Tally the lines in the listing below that contain the string "data", and state only the total.

+--

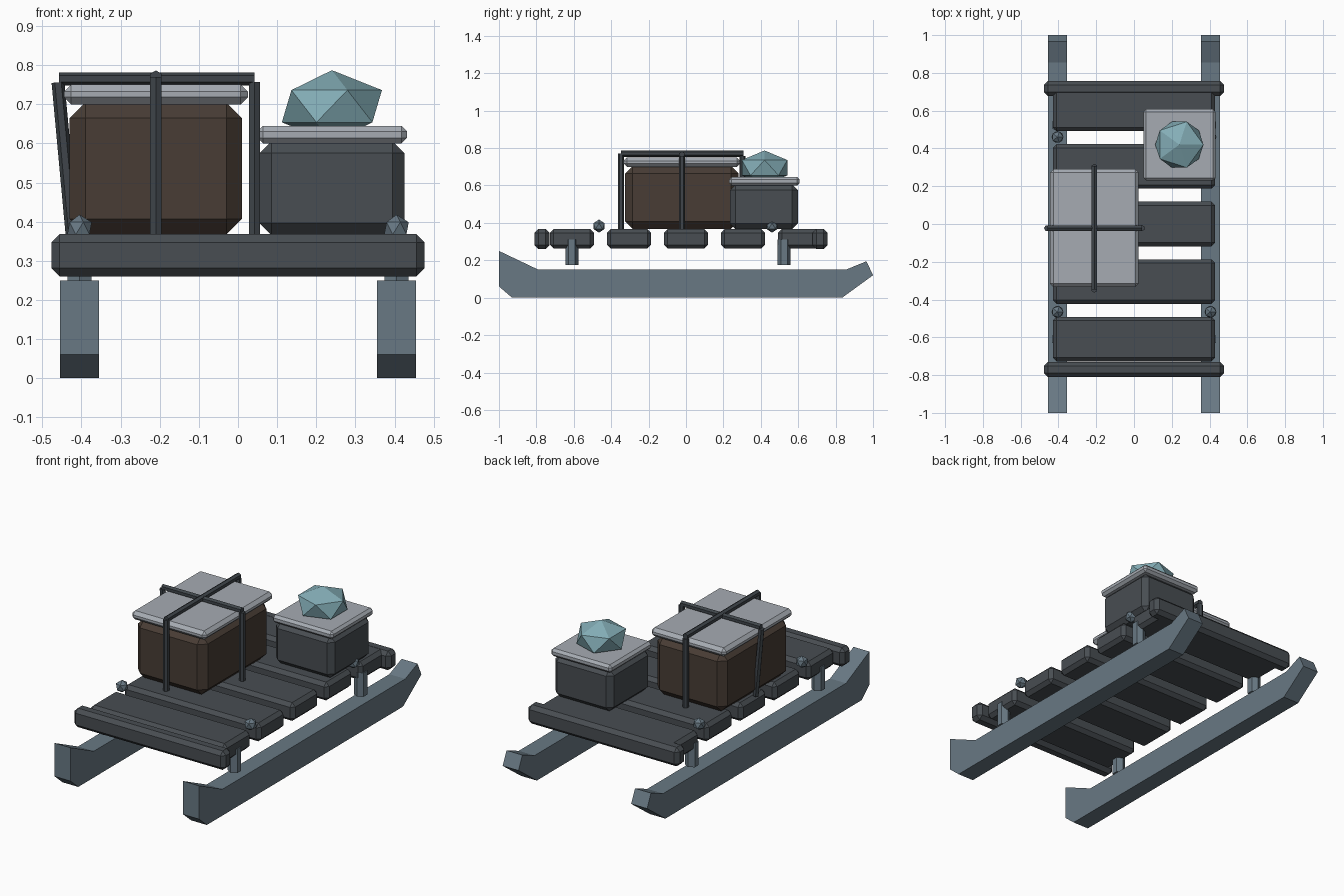
import bpy, bmesh
from mathutils import Vector

if "Cube" in bpy.data.objects:
    bpy.data.objects.remove(bpy.data.objects["Cube"])


def material(name, rgb):
    m = bpy.data.materials.new(name)
    m.diffuse_color = (*rgb, 1)
    m.use_nodes = True
    m.node_tree.nodes["Principled BSDF"].inputs["Base Color"].default_value = m.diffuse_color
    return m


SLATE = material("dark_slate", (0.065, 0.075, 0.085))
STEEL = material("blue_steel", (0.14, 0.19, 0.23))
BROWN = material("dark_brown", (0.065, 0.046, 0.035))
PALE = material("pale_grey", (0.38, 0.41, 0.45))
ICE = material("ice_blue", (0.23, 0.42, 0.47))
STRAP = material("strap_grey", (0.05, 0.06, 0.07))


def finish(name, bm, mat):
    bmesh.ops.recalc_face_normals(bm, faces=bm.faces)
    me = bpy.data.meshes.new(name)
    bm.to_mesh(me)
    bm.free()
    me.materials.append(mat)
    ob = bpy.data.objects.new(name, me)
    bpy.context.collection.objects.link(ob)
    return ob


def box(name, x, y, z, bevel, mat):
    """Chamfered box from (min, max) ranges."""
    bm = bmesh.new()
    bmesh.ops.create_cube(bm, size=1)
    for v in bm.verts:
        v.co = Vector([(a + b) / 2 + c * (b - a) for (a, b), c in zip((x, y, z), v.co)])
    bmesh.ops.bevel(bm, geom=bm.edges[:], offset=bevel, segments=1,
                    affect='EDGES', clamp_overlap=True)
    return finish(name, bm, mat)


def rod(name, a, b, r, mat):
    """Six-sided rod between two points."""
    a, b = Vector(a), Vector(b)
    bm = bmesh.new()
    bmesh.ops.create_cone(bm, cap_ends=True, segments=6, radius1=r, radius2=r,
                          depth=(b - a).length)
    bm.transform((b - a).to_track_quat('Z', 'Y').to_matrix().to_4x4())
    bmesh.ops.translate(bm, vec=(a + b) / 2, verts=bm.verts)
    return finish(name, bm, mat)


def gem(name, loc, r, rz, mat):
    """Icosahedron, squashed in height."""
    bm = bmesh.new()
    bmesh.ops.create_icosphere(bm, subdivisions=1, radius=1)
    for v in bm.verts:
        v.co = Vector((v.co.x * r, v.co.y * r, v.co.z * rz)) + Vector(loc)
    return finish(name, bm, mat)


# Runners: side profile extruded across x
profile = [(-1, 0.25), (-1, 0.06), (-0.93, 0), (0.835, 0), (1, 0.12),
           (0.965, 0.195), (0.855, 0.15), (-0.79, 0.15)]
for side, s in (("left", -1), ("right", 1)):
    bm = bmesh.new()
    face = bm.faces.new([bm.verts.new((s * 0.405 - 0.05, y, z)) for y, z in profile])
    new = bmesh.ops.extrude_face_region(bm, geom=[face])["geom"]
    bmesh.ops.translate(bm, vec=(0.1, 0, 0),
                        verts=[g for g in new if isinstance(g, bmesh.types.BMVert)])
    finish(side + "_runner", bm, STEEL)

    # Posts under the deck and corner knobs on it
    for end, post_y, knob_y in (("front", -0.61, -0.465), ("back", 0.525, 0.46)):
        rod(f"{end}_{side}_post", (s * 0.405, post_y, 0.175), (s * 0.405, post_y, 0.31),
            0.035, STEEL)
        gem(f"{end}_{side}_knob", (s * 0.405, knob_y, 0.383), 0.035, 0.035, STEEL)

# Deck planks and end crossbars
for i in range(5):
    c = (i - 2) * 0.305
    box(f"plank_{i + 1}", (-0.43, 0.43), (c - 0.118, c + 0.118), (0.263, 0.367), 0.02, SLATE)
box("front_crossbar", (-0.477, 0.477), (-0.81, -0.73), (0.26, 0.368), 0.021, SLATE)
box("back_crossbar", (-0.477, 0.477), (0.677, 0.757), (0.26, 0.368), 0.021, SLATE)

# Large crate with lid
box("large_crate", (-0.43, 0.01), (-0.325, 0.28), (0.367, 0.705), 0.04, BROWN)
box("large_crate_lid", (-0.445, 0.025), (-0.333, 0.29), (0.70, 0.75), 0.018, PALE)

# Straps around the large crate; the left one leans in at the foot
R = 0.0165
rod("long_strap_top", (-0.21, -0.347, 0.77), (-0.21, 0.308, 0.77), R, STRAP)
rod("long_strap_front", (-0.21, -0.347, 0.366), (-0.21, -0.347, 0.77), R, STRAP)
rod("long_strap_back", (-0.21, 0.302, 0.366), (-0.21, 0.302, 0.757), R, STRAP)
rod("cross_strap_top", (-0.458, -0.022, 0.765), (0.042, -0.022, 0.765), R, STRAP)
rod("cross_strap_right", (0.042, -0.022, 0.366), (0.042, -0.022, 0.757), R, STRAP)
rod("cross_strap_left", (-0.424, -0.022, 0.366), (-0.46, -0.022, 0.756), R, STRAP)

# Small crate with lid and crystal
box("small_crate", (0.055, 0.425), (0.235, 0.598), (0.366, 0.605), 0.03, SLATE)
box("small_crate_lid", (0.05, 0.432), (0.23, 0.608), (0.60, 0.645), 0.014, PALE)
gem("crystal", (0.24, 0.42, 0.695), 0.143, 0.092, ICE)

+--

- Exercise answer: 5